Some of the E stuff is from public documents, thanks largely to the eight church bankruptcies of late.  Much else is the E's own guesstimate and  of necessity can't be any more reliable than guesstimates about Mitt Romney's taxes.   Still, even allowing a large margin for errors, the numbers help to create a context.  Example: the briefer pegs annual gross revenues at about $170 billion--bigger than General Electric, albeit with fewer than half the employees of Wal-Mart.  Perhaps the most striking datum is just how small potatoes (if the briefer is right) is the role of ordinary diocesan and parish work--only six percent, it says here, contrasted with some 57 percent for health care.  The corollary is the relatively small role occupied by ordinary Sunday offerings--a tad over 7.5 percent of gross revenues, if the guesses are right.  This offers a hint of the relative clout of the big donors like the Papal Foundation whose 138 members pledge to deliver $1 million each annually.

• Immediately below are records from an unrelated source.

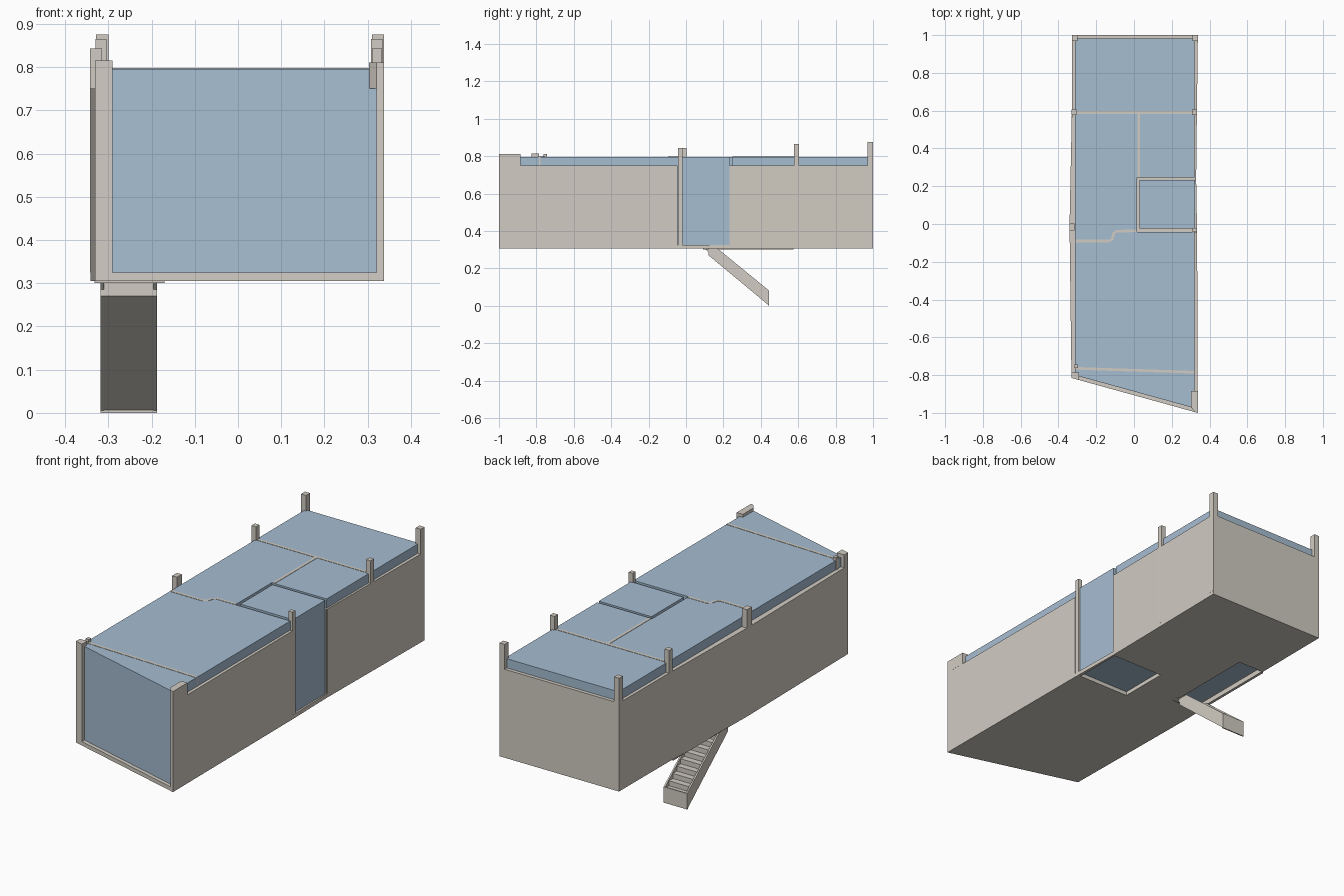
import bpy, bmesh
from mathutils import Vector

old = bpy.data.objects.get("Cube")
if old:
    bpy.data.objects.remove(old, do_unlink=True)


def material(name, color):
    m = bpy.data.materials.new(name)
    m.use_nodes = True
    m.diffuse_color = color
    bsdf = next(n for n in m.node_tree.nodes if n.type == 'BSDF_PRINCIPLED')
    bsdf.inputs["Base Color"].default_value = color
    return m


STONE = material("warm grey", (0.64, 0.60, 0.54, 1))
BLUE = material("pale blue", (0.38, 0.51, 0.64, 1))

BASE, FLOOR, WALL, ROOF = 0.305, 0.325, 0.75, 0.796


def extrude(name, points, offset, mat):
    """Extrude a flat polygon of 3D points along an offset."""
    bm = bmesh.new()
    face = bm.faces.new([bm.verts.new(p) for p in points])
    res = bmesh.ops.extrude_face_region(bm, geom=[face], use_keep_orig=True)
    moved = [g for g in res["geom"] if isinstance(g, bmesh.types.BMVert)]
    bmesh.ops.translate(bm, vec=offset, verts=moved)
    bmesh.ops.recalc_face_normals(bm, faces=bm.faces)
    mesh = bpy.data.meshes.new(name)
    bm.to_mesh(mesh)
    bm.free()
    mesh.materials.append(mat)
    obj = bpy.data.objects.new(name, mesh)
    bpy.context.collection.objects.link(obj)
    return obj


def prism(name, outline, z0, z1, mat=STONE):
    return extrude(name, [(x, y, z0) for x, y in outline], (0, 0, z1 - z0), mat)


def box(name, x0, x1, y0, y1, z0, z1, mat=STONE):
    return prism(name, [(x0, y0), (x1, y0), (x1, y1), (x0, y1)], z0, z1, mat)


def ribbon(name, path, width, z0, z1):
    """Wall of constant width along a path."""
    pts = [Vector(p) for p in path]
    left, right = [], []
    for i, p in enumerate(pts):
        t = (pts[min(i + 1, len(pts) - 1)] - pts[max(i - 1, 0)]).normalized()
        n = Vector((-t.y, t.x)) * width / 2
        left.append(p + n)
        right.append(p - n)
    return prism(name, left + right[::-1], z0, z1)


def cut(obj, cutter):
    mod = obj.modifiers.new("opening", 'BOOLEAN')
    mod.operation, mod.solver, mod.object = 'DIFFERENCE', 'EXACT', cutter
    bpy.context.view_layer.objects.active = obj
    bpy.ops.object.modifier_apply(modifier=mod.name)
    bpy.data.objects.remove(cutter, do_unlink=True)


# Outer lines of the two long sides, front to back
west = [(-0.331, -0.815), (-0.341, -0.03), (-0.341, 0.01), (-0.329, 0.59), (-0.327, 1)]
east_front = [(0.338, -1), (0.334, -0.045)]
east_back = [(0.329, 0.24), (0.333, 0.59), (0.338, 1)]
IN_W, IN_E = -0.312, 0.321


def front_y(x):
    """Slanted front edge."""
    return -0.815 - (x + 0.331) * 0.185 / 0.669


# Floor slab with courtyard and stair openings
slab = prism("floor_slab", west[::-1] + east_front + east_back, BASE, FLOOR)
cut(slab, box("court_cutter", 0.03, 0.319, -0.022, 0.235, 0.2, 0.4))
cut(slab, box("stair_cutter", -0.318, -0.183, 0.12, 0.575, 0.2, 0.4))

# Outer walls
prism("left_side_wall", west + [(IN_W, 1), (IN_W, front_y(IN_W))], FLOOR, WALL)
prism("right_front_wall", east_front + [(IN_E, -0.045), (IN_E, front_y(IN_E))], FLOOR, WALL)
prism("right_back_wall", east_back + [(IN_E, 1), (IN_E, 0.24)], FLOOR, WALL)
box("back_wall", IN_W, IN_E, 0.982, 1, FLOOR, WALL)

# Room volume, notched around the courtyard
rooms = [(IN_W, front_y(IN_W) + 0.02), (IN_E, front_y(IN_E) + 0.02),
         (IN_E, -0.042), (0.015, -0.042), (0.015, 0.247), (IN_E, 0.247),
         (IN_E, 0.982), (IN_W, 0.982)]
prism("room_volume", rooms, FLOOR, ROOF, BLUE)

# Courtyard volume and the lower wall around it
box("courtyard_volume", 0.03, 0.323, -0.024, 0.232, FLOOR, ROOF, BLUE)
box("courtyard_inner_wall", 0.015, 0.03, -0.042, 0.247, FLOOR, WALL)
box("courtyard_front_wall", 0.03, 0.333, -0.042, -0.024, FLOOR, WALL)
box("courtyard_back_wall", 0.03, 0.328, 0.232, 0.247, FLOOR, WALL)

# Partition walls, level with the rooms
partitions = {
    "back_partition": [(IN_W, 0.59), (IN_E, 0.59)],
    "middle_partition": [(0.025, 0.248), (0.025, 0.584)],
    "curved_partition": [(IN_W, -0.09), (-0.13, -0.09), (-0.115, -0.08),
                         (-0.108, -0.05), (-0.093, -0.038), (0.015, -0.036)],
    "front_partition": [(IN_W, -0.764), (IN_E, -0.785)],
}
for name, path in partitions.items():
    ribbon(name, path, 0.014, 0.33, ROOF + 0.0015)

# Posts rising above the rooms
for name, x0, x1, y0, y1, top in [
        ("back_left_side_post", -0.328, -0.3, 0.97, 1, 0.875),
        ("back_right_side_post", 0.31, 0.338, 0.97, 1, 0.875),
        ("partition_post_west", -0.33, -0.304, 0.578, 0.605, 0.865),
        ("partition_post_east", 0.308, 0.334, 0.578, 0.605, 0.865),
        ("middle_post", -0.342, -0.315, -0.035, 0.003, 0.843),
        ("courtyard_post", 0.31, 0.333, -0.042, -0.02, 0.843),
        ("small_front_post", -0.315, -0.297, -0.763, -0.743, 0.812)]:
    box(name, x0, x1, y0, y1, FLOOR, top)
prism("front_corner_post", [(-0.331, -0.815), (-0.29, front_y(-0.29)),
                            (-0.29, -0.785), (-0.331, -0.785)], FLOOR, 0.815)
prism("front_parapet", [(0.303, front_y(0.303) + 0.021), (IN_E, front_y(IN_E)),
                        (0.338, -1), (0.338, -0.885), (0.303, -0.885)], WALL, 0.811)

# Lip below the stair opening
box("stair_lip_side", -0.332, -0.318, 0.09, 0.575, 0.3, BASE)
box("stair_lip_front", -0.332, -0.17, 0.09, 0.12, 0.3, BASE)

# Staircase: stringers, stepped flight and end panel
SX0, SX1, END = -0.318, -0.187, 0.445
side = [(0.1, 0.305), (0.17, 0.305), (END, 0.08), (END, 0), (0.12, 0.27), (0.12, 0.285)]
for name, x in [("stringer_west", SX0), ("stringer_east", SX1 - 0.008)]:
    extrude(name, [(x, y, z) for y, z in side], (0.008, 0, 0), STONE)

count = 9
run, rise = (END - 0.165) / count, 0.225 / count
steps = [(0.12, 0.27), (0.12, 0.3)]
for i in range(count):
    z = 0.3 - rise * i
    steps += [(0.165 + run * i, z), (0.165 + run * i, z - rise)]
steps += [(END, 0.075), (END, 0.002)]
extrude("stair_flight", [(SX0 + 0.008, y, z) for y, z in steps],
        (SX1 - SX0 - 0.016, 0, 0), STONE)
box("stair_end_panel", SX0, SX1, END - 0.006, END, 0, 0.08)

You get the drift. And I'm just rehashing stuff stuff already well said in the piece itself. If you've got a short list of long form stuff, put this one on it.  Re Paul Ryan, you'll do yours blood pressure a favor if you just look elsewhere.

1 comment:

Cameron Mulder said...

The Church article was pretty amazing.

I have never understood the reason that religious organizations are given non-profit status but are not held to the same standards as regular non-profits.